* _TASK ITEM_
The answer is every line in the data below that contains the word "width".
──────── RECORDS FOR THE TASK
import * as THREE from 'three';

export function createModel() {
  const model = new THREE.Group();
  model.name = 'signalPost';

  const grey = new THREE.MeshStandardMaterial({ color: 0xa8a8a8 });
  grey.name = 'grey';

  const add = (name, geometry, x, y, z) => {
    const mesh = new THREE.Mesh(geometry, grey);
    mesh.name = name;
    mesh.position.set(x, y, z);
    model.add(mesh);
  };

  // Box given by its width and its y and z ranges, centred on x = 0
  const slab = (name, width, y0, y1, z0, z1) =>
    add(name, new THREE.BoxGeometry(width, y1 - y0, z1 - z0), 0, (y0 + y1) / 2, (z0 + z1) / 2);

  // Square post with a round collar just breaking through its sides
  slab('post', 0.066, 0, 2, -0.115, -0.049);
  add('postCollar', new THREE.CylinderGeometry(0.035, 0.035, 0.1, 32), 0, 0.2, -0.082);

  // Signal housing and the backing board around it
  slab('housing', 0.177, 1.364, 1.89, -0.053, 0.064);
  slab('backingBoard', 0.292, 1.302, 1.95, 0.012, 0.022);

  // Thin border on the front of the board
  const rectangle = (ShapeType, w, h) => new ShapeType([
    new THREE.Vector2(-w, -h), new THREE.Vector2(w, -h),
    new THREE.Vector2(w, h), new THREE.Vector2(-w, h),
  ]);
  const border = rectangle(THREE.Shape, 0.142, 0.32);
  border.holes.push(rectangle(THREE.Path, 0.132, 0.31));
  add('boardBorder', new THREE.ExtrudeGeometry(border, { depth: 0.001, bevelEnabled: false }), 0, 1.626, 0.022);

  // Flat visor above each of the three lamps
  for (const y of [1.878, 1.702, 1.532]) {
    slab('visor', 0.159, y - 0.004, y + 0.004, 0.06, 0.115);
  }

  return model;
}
────────────────
* _RESPONSE TO THE EXERCISE_
  // Box given by its width and its y and z ranges, centred on x = 0
  const slab = (name, width, y0, y1, z0, z1) =>
    add(name, new THREE.BoxGeometry(width, y1 - y0, z1 - z0), 0, (y0 + y1) / 2, (z0 + z1) / 2);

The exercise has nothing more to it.